Varicose veins, large dark-colored veins visible below the surface of the skin, occur from an increase in pressure within the vein. They are the result of underlying venous disease and a sign of venous insufficiency. Venous insufficiencies range from mild forms that may be largely cosmetic and cause slight discomfort, to more severe forms that can cause venous ulcers or more serious health concerns.
What are the symptoms of varicose veins?
Symptoms of varicose veins include:
- Bulging or stretching superficial leg veins
- Aching or throbbing
- Heavy, tired, itching or restless legs
What causes varicose veins?
In normal veins, blood flows to the heart, and valves prevent the blood from flowing backward. With varicose veins, the valves do not seal fully and allow blood to leak downward. Blood pools in the vein, increasing venous pressure and weakening the vein wall. The result is leg swelling and superficial vein distortion typical of this condition.

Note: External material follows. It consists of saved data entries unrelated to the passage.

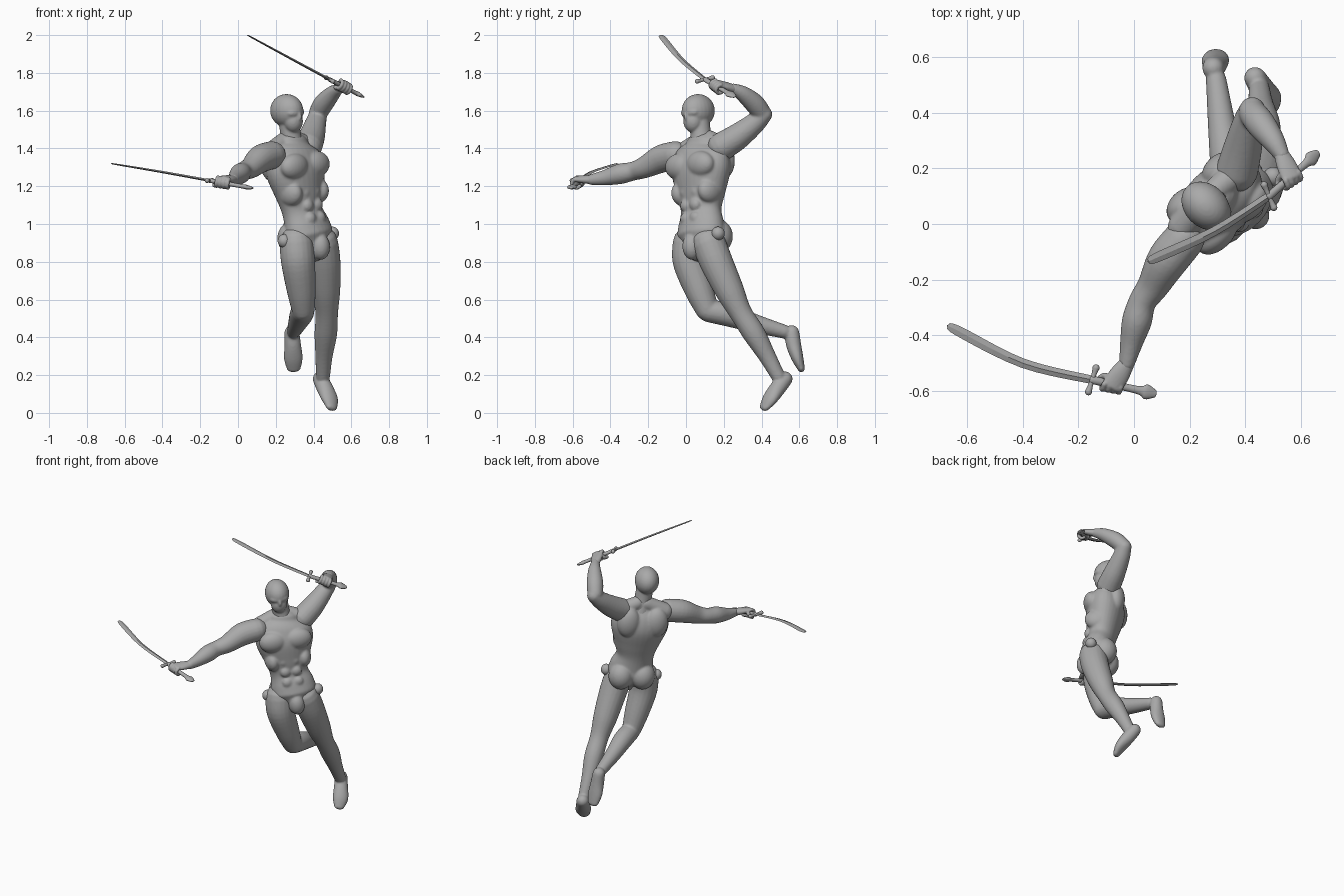
import bpy, bmesh
from math import sin, cos, pi, radians
from mathutils import Vector, Matrix

cube = bpy.data.objects.get("Cube")
if cube:
    bpy.data.objects.remove(cube)

grey = bpy.data.materials.new("plain grey")
grey.use_nodes = True
COLOUR = (0.4, 0.4, 0.4, 1)
grey.diffuse_color = COLOUR
grey.node_tree.nodes["Principled BSDF"].inputs["Base Color"].default_value = COLOUR

# Body frame: the figure faces diagonally between +x and -y
LEFT = Vector((0.7, 0.7, 0.08)).normalized()
FRONT = Vector((1, -1, 0)).normalized()
UP = FRONT.cross(LEFT).normalized()


def body_point(left, front, z):
    """Point given relative to the leaning spine."""
    spine = Vector((0.295 + 0.22 * max(0, 1.3 - z), 0.08, z))
    return spine + LEFT * left + FRONT * front


def catmull(rows, steps):
    """Smooth interpolation of rows of numbers."""
    out = []
    last = len(rows) - 1
    for i in range(last):
        a, b, c, d = (rows[max(0, min(last, i + k))] for k in (-1, 0, 1, 2))
        for s in range(steps):
            t = s / steps
            out.append([q + t * ((r - p) + t * ((2 * p - 5 * q + 4 * r - w)
                        + t * (3 * (q - r) + w - p))) / 2
                        for p, q, r, w in zip(a, b, c, d)])
    return out + [list(rows[-1])]


def loft(bm, rows, side, sides=20, steps=5):
    """Round-ended tube through (x, y, z, half width, half depth) rows."""
    path = catmull([(*r, r[3])[:5] for r in rows], steps)
    points = [Vector(p[:3]) for p in path]
    count = len(points)
    rings = []
    for i, (x, y, z, wide, deep) in enumerate(path):
        t = (points[min(i + 1, count - 1)] - points[max(i - 1, 0)]).normalized()
        u = (Vector(side) - t * t.dot(Vector(side))).normalized()
        rings.append((points[i], t, u, t.cross(u), wide, deep))

    def cap(ring, sign):
        p, t, u, v, wide, deep = ring
        return [(p + t * sign * min(wide, deep) * sin(k), t, u, v, wide * cos(k), deep * cos(k))
                for k in (radians(d) for d in (25, 50, 75))]

    rings = cap(rings[0], -1)[::-1] + rings + cap(rings[-1], 1)
    loops = []
    for p, t, u, v, wide, deep in rings:
        angles = [2 * pi * k / sides for k in range(sides)]
        loops.append([bm.verts.new(p + u * wide * cos(a) + v * deep * sin(a)) for a in angles])
    for low, high in zip(loops, loops[1:]):
        for k in range(sides):
            n = (k + 1) % sides
            bm.faces.new((low[k], low[n], high[n], high[k]))
    bm.faces.new(loops[0][::-1])
    bm.faces.new(loops[-1])


def blob(bm, centre, left, front, up):
    """Ellipsoid aligned with the body frame."""
    turn = Matrix((LEFT, -FRONT, UP)).transposed().to_4x4()
    size = Matrix.Diagonal((left, front, up, 1))
    bmesh.ops.create_uvsphere(bm, u_segments=24, v_segments=16, radius=1,
                              matrix=Matrix.Translation(centre) @ turn @ size)


def finish(bm, name, voxel=0.007, relax=5, smooth=True):
    """Turn the shells into one object, fused and relaxed when voxel is set."""
    bmesh.ops.recalc_face_normals(bm, faces=bm.faces[:])
    for face in bm.faces:
        face.smooth = smooth
    mesh = bpy.data.meshes.new(name)
    bm.to_mesh(mesh)
    bm.free()
    mesh.materials.append(grey)
    obj = bpy.data.objects.new(name, mesh)
    bpy.context.collection.objects.link(obj)
    if voxel:
        fuse = obj.modifiers.new("fuse", 'REMESH')
        fuse.mode = 'VOXEL'
        fuse.voxel_size = voxel
        fuse.use_smooth_shade = True
        soften = obj.modifiers.new("soften", 'SMOOTH')
        soften.factor = 0.5
        soften.iterations = relax


def limb(name, *chains, side=LEFT):
    bm = bmesh.new()
    for rows in chains:
        loft(bm, rows, side)
    finish(bm, name)


# Torso with chest, belly, back and seat muscles
bm = bmesh.new()
loft(bm, [(0.4, 0.07, 0.87, 0.08, 0.07), (0.38, 0.08, 0.93, 0.14, 0.105),
          (0.365, 0.08, 0.99, 0.14, 0.1), (0.34, 0.08, 1.07, 0.122, 0.09),
          (0.325, 0.08, 1.16, 0.148, 0.105), (0.305, 0.08, 1.28, 0.185, 0.122),
          (0.295, 0.08, 1.37, 0.17, 0.1), (0.29, 0.085, 1.42, 0.1, 0.065)], LEFT, 32)
for s in (-1, 1):
    blob(bm, body_point(s * 0.08, 0.085, 1.31), 0.09, 0.055, 0.07)
    blob(bm, body_point(s * 0.07, -0.055, 0.93), 0.08, 0.08, 0.09)
    blob(bm, body_point(s * 0.09, -0.07, 1.33), 0.075, 0.055, 0.1)
    blob(bm, body_point(s * 0.1, 0.03, 1.17), 0.05, 0.08, 0.07)
    for z in (1.03, 1.1, 1.17):
        blob(bm, body_point(s * 0.035, 0.08, z), 0.034, 0.025, 0.034)
    # Slope from neck to shoulder
    loft(bm, [(*body_point(s * 0.03, -0.03, 1.45), 0.045),
              (*body_point(s * 0.15, -0.02, 1.39), 0.055)], FRONT)
blob(bm, body_point(0, 0.07, 0.88), 0.05, 0.05, 0.07)
finish(bm, "torso")

# Head and neck
bm = bmesh.new()
loft(bm, [(0.29, 0.09, 1.39, 0.07), (0.28, 0.08, 1.46, 0.056), (0.27, 0.07, 1.55, 0.055)], LEFT)
skull = Vector((0.258, 0.065, 1.6))
blob(bm, skull, 0.077, 0.098, 0.088)
blob(bm, skull + FRONT * 0.045 - UP * 0.055, 0.052, 0.05, 0.062)
blob(bm, skull + FRONT * 0.06 - UP * 0.01, 0.06, 0.038, 0.03)
blob(bm, skull + FRONT * 0.09 - UP * 0.03, 0.012, 0.016, 0.025)
finish(bm, "head", 0.006, 4)

# Arms
limb("right_arm",
     [(0.18, -0.055, 1.365, 0.074), (0.12, -0.13, 1.345, 0.074), (0.07, -0.22, 1.3, 0.058),
      (0.03, -0.28, 1.28, 0.05), (0.01, -0.35, 1.265, 0.054),
      (-0.01, -0.43, 1.245, 0.041), (-0.025, -0.5, 1.235, 0.029)], side=UP)
limb("left_arm",
     [(0.37, 0.19, 1.41, 0.076), (0.39, 0.27, 1.46, 0.07), (0.41, 0.36, 1.53, 0.057),
      (0.425, 0.41, 1.58, 0.047)],
     [(0.425, 0.4, 1.59, 0.05), (0.455, 0.36, 1.64, 0.053), (0.5, 0.3, 1.69, 0.042),
      (0.53, 0.25, 1.715, 0.029)])

# Legs with pointed feet
limb("left_leg",
     [(0.44, 0.12, 0.9, 0.09), (0.455, 0.16, 0.8, 0.088), (0.465, 0.23, 0.65, 0.077),
      (0.47, 0.29, 0.53, 0.06), (0.465, 0.36, 0.42, 0.06), (0.455, 0.43, 0.3, 0.046),
      (0.45, 0.49, 0.19, 0.037)],
     [(0.435, 0.525, 0.18, 0.04), (0.46, 0.485, 0.13, 0.045, 0.042),
      (0.485, 0.445, 0.075, 0.05, 0.033), (0.495, 0.415, 0.03, 0.035, 0.02)])
limb("right_leg",
     [(0.31, 0.02, 0.9, 0.09), (0.318, 0.02, 0.8, 0.09), (0.335, 0.07, 0.65, 0.077),
      (0.345, 0.11, 0.55, 0.062)],
     [(0.345, 0.12, 0.54, 0.06), (0.335, 0.22, 0.52, 0.062), (0.315, 0.36, 0.475, 0.05),
      (0.295, 0.52, 0.43, 0.037)],
     [(0.285, 0.56, 0.425, 0.04), (0.29, 0.57, 0.36, 0.044, 0.04),
      (0.293, 0.59, 0.29, 0.05, 0.032), (0.295, 0.61, 0.235, 0.038, 0.02)], side=(1, 0, 0))

# Hip studs
for name, place in (("left_hip_stud", (0.5, 0.17, 0.95)), ("right_hip_stud", (0.245, -0.02, 0.91))):
    bm = bmesh.new()
    blob(bm, Vector(place), 0.035, 0.035, 0.036)
    finish(bm, name, None)


def sword(label, tip, middle, guard, end, edge):
    """Curved blade, cross guard and flared handle; edge is the blade's wide direction."""
    tip, middle, guard, end, edge = map(Vector, (tip, middle, guard, end, edge))
    edge.normalize()
    bm = bmesh.new()
    near_tip = tip.lerp(middle, 0.13)
    loft(bm, [(*tip, 0.003, 0.002), (*near_tip, 0.018, 0.004),
              (*middle, 0.017, 0.006), (*guard, 0.015, 0.007)], edge, sides=4)
    finish(bm, label + "_blade", None, smooth=False)
    bm = bmesh.new()
    loft(bm, [(*(guard + edge * k), 0.013 if abs(k) > 0.03 else 0.009)
              for k in (-0.045, -0.02, 0.02, 0.045)], end - guard, sides=12)
    finish(bm, label + "_guard", None)
    bm = bmesh.new()
    loft(bm, [(*guard.lerp(end, t), wide, deep) for t, wide, deep in
              ((0, 0.015, 0.012), (0.7, 0.014, 0.011), (0.86, 0.027, 0.012), (1, 0.014, 0.006))],
         edge, sides=12)
    finish(bm, label + "_handle", None)


def fist(label, wrist, grip, axis):
    """Palm over the handle, four curled fingers and a thumb."""
    wrist, grip, axis = Vector(wrist), Vector(grip), Vector(axis).normalized()
    reach = grip - wrist
    reach = (reach - axis * reach.dot(axis)).normalized()
    back = axis.cross(reach)
    if back.z < 0:
        back.negate()
    bm = bmesh.new()
    knuckles = grip + back * 0.02
    loft(bm, [(*wrist, 0.028, 0.024), (*wrist.lerp(knuckles, 0.5), 0.037, 0.021),
              (*knuckles, 0.038, 0.015)], axis)

    def digit(shift, degrees, size, slant=0.0):
        rows = []
        for i, d in enumerate(degrees):
            a = radians(d)
            rows.append((*(grip + axis * (shift + slant * i)
                           + (reach * cos(a) + back * sin(a)) * 0.024), size))
        loft(bm, rows, axis, sides=10)

    for i in range(4):
        digit((i - 1.5) * 0.02, (90, 35, -20, -75, -125), 0.0105)
    digit(0.02, (150, 190, 230, 265), 0.012, 0.008)
    finish(bm, label + "_hand", 0.004, 2)


# Weapons and the hands holding them
sword("right_sword", (-0.67, -0.365, 1.32), (-0.4, -0.5, 1.275), (-0.15, -0.56, 1.23),
      (0.075, -0.61, 1.19), (0.3, 0.95, 0))
fist("right", (-0.025, -0.5, 1.235), (-0.08, -0.575, 1.22), (-1, 0.2, 0.17))
sword("left_sword", (0.05, -0.135, 2), (0.29, -0.025, 1.87), (0.485, 0.1, 1.765),
      (0.66, 0.255, 1.675), (-0.37, 0.87, 0.2))
fist("left", (0.53, 0.25, 1.715), (0.56, 0.165, 1.727), (-0.76, -0.5, 0.4))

In some cases, varicose veins are a precursor of a potentially dangerous condition known as Deep Vein Thrombosis (DVT). Only a qualified medical professional such as Dr. Vasquez can properly evaluate the venous disorder for each individual patient.
Many factors, such as age, gender, genetics, weight, and lifestyle can contribute to the development of venous disorders and varicose veins. Other common causes include certain hormones, such as progesterone, genetic deficiencies, pregnancy, obesity, hormone replacement therapy, female oral contraceptives, and occupations that require long periods of standing.

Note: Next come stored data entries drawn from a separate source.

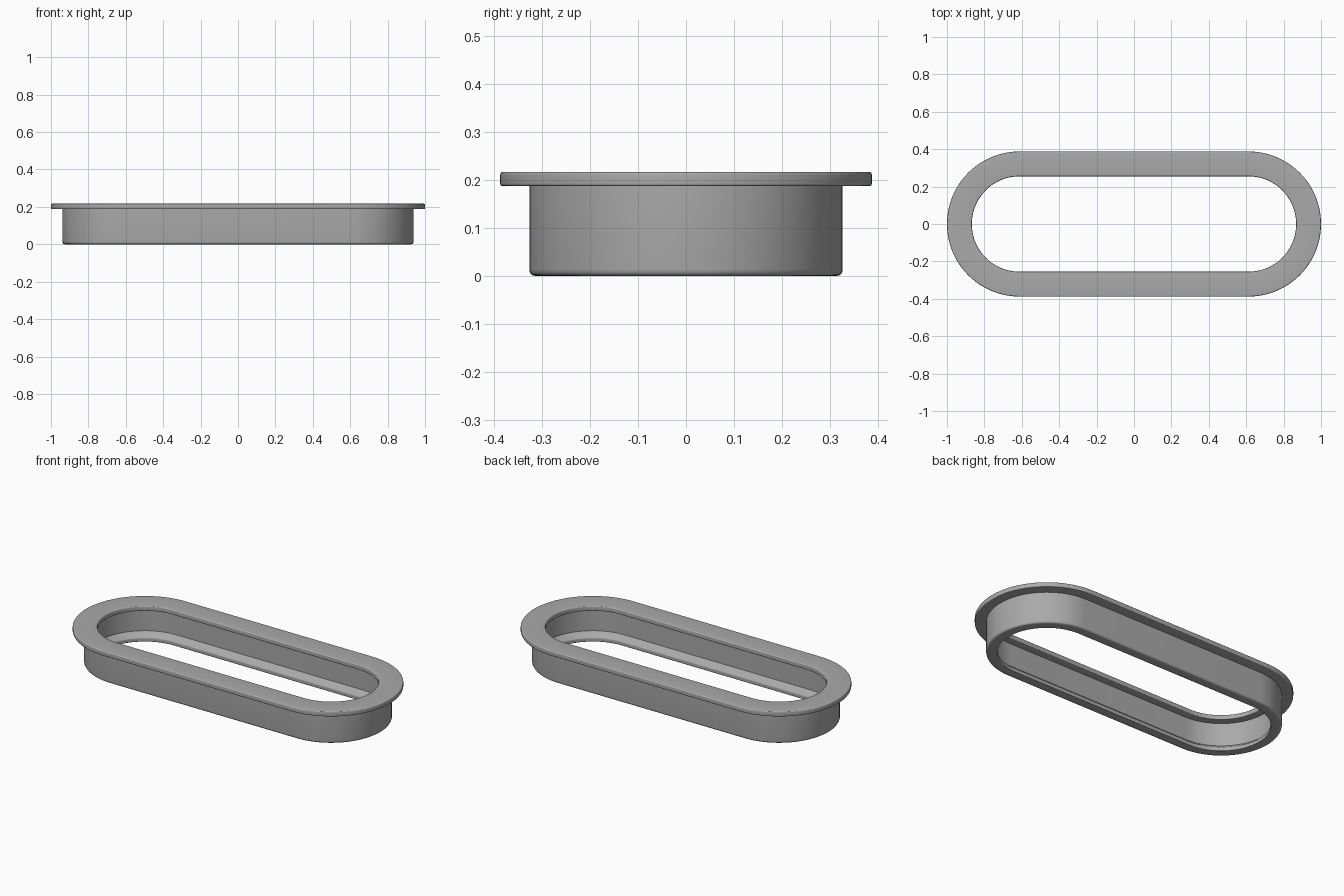
import bpy, bmesh, math
from mathutils import Vector

old = bpy.data.objects.get("Cube")
if old:
    bpy.data.objects.remove(old, do_unlink=True)

HALF_STRAIGHT = 0.612   # half length of the straight sides
ARC_STEPS = 40          # segments around each rounded end

grey = bpy.data.materials.new("satin_grey")
grey.use_nodes = True
COLOUR = (0.40, 0.40, 0.40, 1)
grey.diffuse_color = COLOUR
grey.node_tree.nodes["Principled BSDF"].inputs["Base Color"].default_value = COLOUR


def rounded(corners, steps=4):
    """Round each (radius, height, fillet) corner of a closed profile."""
    points = []
    for i, (r, z, fillet) in enumerate(corners):
        here = Vector((r, z))
        before = Vector(corners[i - 1][:2])
        after = Vector(corners[(i + 1) % len(corners)][:2])
        if not fillet:
            points.append(here)
            continue
        start = here + (before - here).normalized() * fillet
        end = here + (after - here).normalized() * fillet
        for k in range(steps + 1):
            t = k / steps
            points.append(start * (1 - t) ** 2 + here * 2 * t * (1 - t) + end * t ** 2)
    return points


def sweep_stadium(name, profile):
    """Sweep a closed profile around a slot-shaped path."""
    bm = bmesh.new()
    rings = []
    for side in (1, -1):
        for k in range(ARC_STEPS + 1):
            a = math.pi * (k / ARC_STEPS - 0.5)
            c, s = side * math.cos(a), side * math.sin(a)
            rings.append([bm.verts.new((side * HALF_STRAIGHT + p.x * c, p.x * s, p.y))
                          for p in profile])
    for i, ring in enumerate(rings):
        following = rings[(i + 1) % len(rings)]
        for j in range(len(profile)):
            n = (j + 1) % len(profile)
            bm.faces.new((ring[j], following[j], following[n], ring[n]))
    bmesh.ops.recalc_face_normals(bm, faces=bm.faces)
    mesh = bpy.data.meshes.new(name)
    bm.to_mesh(mesh)
    bm.free()
    obj = bpy.data.objects.new(name, mesh)
    bpy.context.collection.objects.link(obj)
    mesh.materials.append(grey)
    bpy.ops.object.select_all(action="DESELECT")
    obj.select_set(True)
    bpy.context.view_layer.objects.active = obj
    bpy.ops.object.shade_smooth_by_angle(angle=math.radians(30))
    return obj


# Section of the ring: bottom lip, outer wall, top flange, inner wall
sweep_stadium("slot_grommet", rounded([
    (0.267, 0.0, 0.004),
    (0.327, 0.0, 0.014),
    (0.327, 0.188, 0),
    (0.388, 0.188, 0.005),
    (0.388, 0.217, 0.006),
    (0.255, 0.217, 0.006),
    (0.255, 0.188, 0.005),
    (0.300, 0.188, 0),
    (0.300, 0.050, 0),
    (0.267, 0.022, 0.004),
]))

Can I prevent varicose veins?
Unfortunately varicose veins cannot be completely prevented; however, there are many ways to improve vein health. Physical activity such as walking, cycling, jogging and swimming are great ways to improve circulation, by pumping blood up the leg against gravity. Graduated compression hose can also help improve circulation by preventing blood from pooling in the leg veins.
What are spider veins?
Spider veins (also known as spider telangiectasias) appear as thin veins visible below the surface of the skin. As their name suggests, they usually appear in a pattern similar to a spider web. They are most common on the face and legs and can be red or blue in color. Spider veins are much smaller than varicose veins and do not appear enlarged or “knotted” as with more serious venous disorders.
Spider veins are not usually a serious health concern, but cosmetically, their appearance is a concern for many patients. Treatments to reduce noticeable spider veins on the legs or facial redness are common. However, because spider veins can be an indication of a more serious venous problem, a thorough evaluation by a medical professional is advised.